*** RECORD EXCERPTS ***
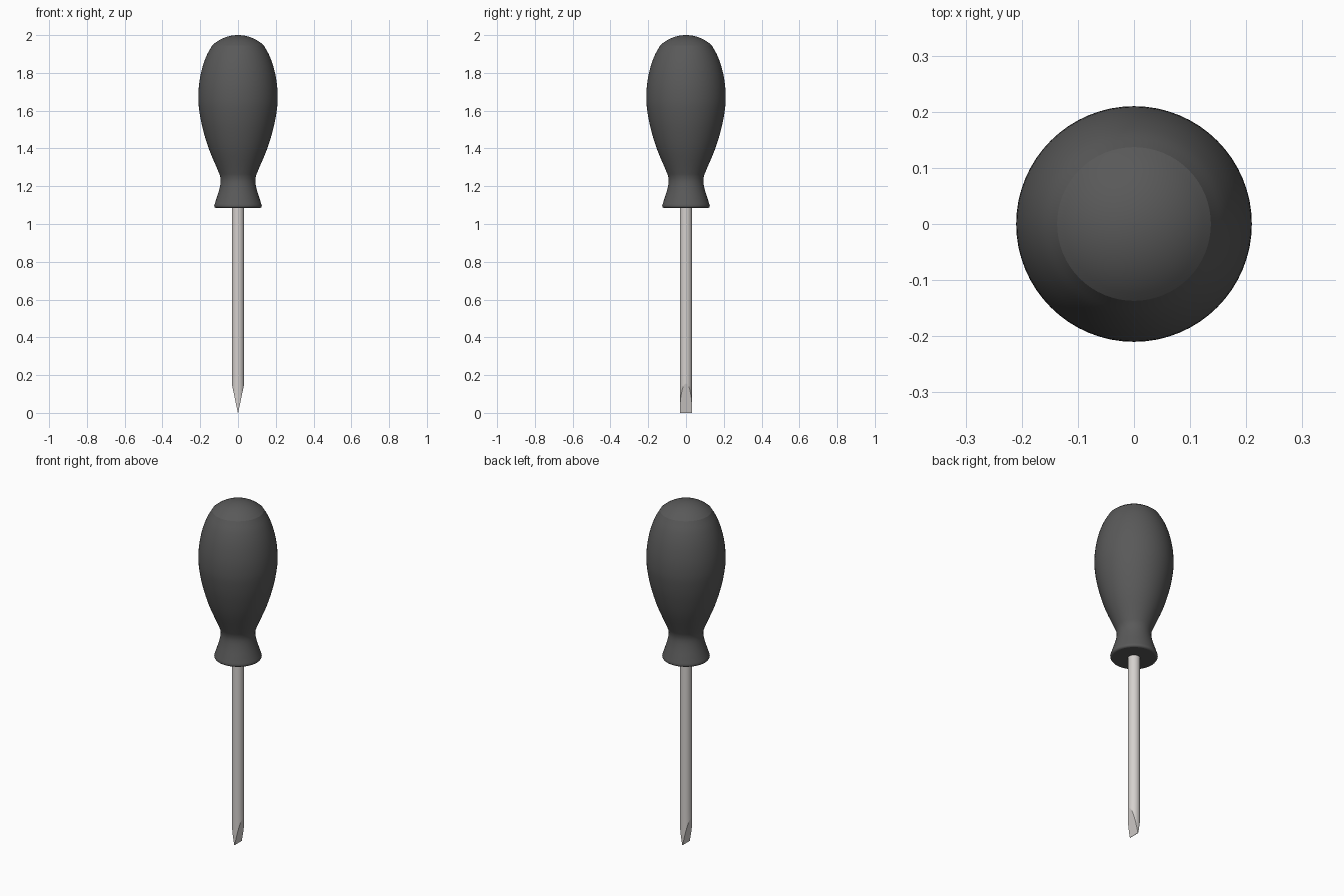
import bpy, bmesh
from math import sin, cos, pi, sqrt
from mathutils import Vector

if "Cube" in bpy.data.objects:
    bpy.data.objects.remove(bpy.data.objects["Cube"])


def finish(bm, name, color):
    bmesh.ops.recalc_face_normals(bm, faces=bm.faces)
    mesh = bpy.data.meshes.new(name)
    bm.to_mesh(mesh)
    bm.free()
    obj = bpy.data.objects.new(name, mesh)
    bpy.context.collection.objects.link(obj)
    mat = bpy.data.materials.new(name + "_material")
    mat.diffuse_color = color
    mat.use_nodes = True
    mat.node_tree.nodes["Principled BSDF"].inputs["Base Color"].default_value = mat.diffuse_color
    mesh.materials.append(mat)
    return obj


def spline(pts, steps=4):
    """Catmull-Rom curve through (radius, height) points."""
    p = [Vector(q) for q in pts]
    p = [2 * p[0] - p[1]] + p + [2 * p[-1] - p[-2]]
    out = []
    for a, b, c, d in zip(p, p[1:], p[2:], p[3:]):
        for i in range(steps):
            t = i / steps
            out.append(0.5 * (2 * b + (c - a) * t + (2 * a - 5 * b + 4 * c - d) * t * t
                              + (3 * b - a - 3 * c + d) * t ** 3))
    return out + [p[-2]]


def lathe(profile, sharp_rings, sides=64):
    """Revolve a profile around z, capping both ends."""
    bm = bmesh.new()
    rings = [[bm.verts.new((r * cos(2 * pi * k / sides), r * sin(2 * pi * k / sides), z))
              for k in range(sides)] for r, z in profile]
    for lo, hi in zip(rings, rings[1:]):
        for k in range(sides):
            j = (k + 1) % sides
            bm.faces.new((lo[k], lo[j], hi[j], hi[k])).smooth = True
    bm.faces.new(rings[0][::-1])
    bm.faces.new(rings[-1]).smooth = True
    for i in sharp_rings:
        for k in range(sides):
            bm.edges.get((rings[i][k], rings[i][(k + 1) % sides])).smooth = False
    return bm


# Handle: flared collar, narrow neck, bulging grip
body = spline([(0.126, 1.098), (0.114, 1.135), (0.100, 1.18), (0.092, 1.22),
               (0.094, 1.25), (0.107, 1.285), (0.155, 1.40), (0.188, 1.51),
               (0.205, 1.60), (0.210, 1.665), (0.206, 1.74), (0.191, 1.82),
               (0.167, 1.89), (0.137, 1.945)])
rim = [(0.117, 1.085), (0.122, 1.087), (0.1255, 1.092)]
# Domed butt, separated from the grip by a crease
edge_r, rise = 0.137, 0.055
R = (edge_r ** 2 + rise ** 2) / (2 * rise)
dome = []
for i in range(1, 11):
    r = edge_r * (1 - i / 10) + 0.001 * i / 10
    dome.append((r, 2.0 - R + sqrt(R * R - r * r)))
profile = rim + [tuple(v) for v in body] + dome
crease = len(rim) + len(body) - 1
finish(lathe(profile, [0, crease]), "handle", (0.1, 0.1, 0.1, 1))

# Shaft: round rod with two flat cuts forming the chisel tip
radius, cut_top, tip_half = 0.033, 0.155, 0.001
bm = lathe([(radius, 0.0), (radius, 0.2), (radius, 1.1)], [0, 2])
for side in (1, -1):
    geom = bm.verts[:] + bm.edges[:] + bm.faces[:]
    normal = Vector((side * cut_top, 0, -(radius - tip_half)))
    cut = bmesh.ops.bisect_plane(bm, geom=geom, dist=1e-6, clear_outer=True,
                                 plane_co=(side * tip_half, 0, 0), plane_no=normal)
    edges = [e for e in cut["geom_cut"] if isinstance(e, bmesh.types.BMEdge)]
    bmesh.ops.edgeloop_fill(bm, edges=edges)
    for e in edges:
        e.smooth = False
finish(bm, "shaft", (0.66, 0.63, 0.61, 1))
*** End of RECORD EXCERPTS ***
§ EXERCISE DETAILS: The reply should hold only the lines from the first line of the records above through the line containing "bmesh.ops.recalc_face_normals(bm, faces=bm.faces)", copied exactly and without pictures.

§ SOLUTION FOR THIS PROBLEM:
import bpy, bmesh
from math import sin, cos, pi, sqrt
from mathutils import Vector

if "Cube" in bpy.data.objects:
    bpy.data.objects.remove(bpy.data.objects["Cube"])


def finish(bm, name, color):
    bmesh.ops.recalc_face_normals(bm, faces=bm.faces)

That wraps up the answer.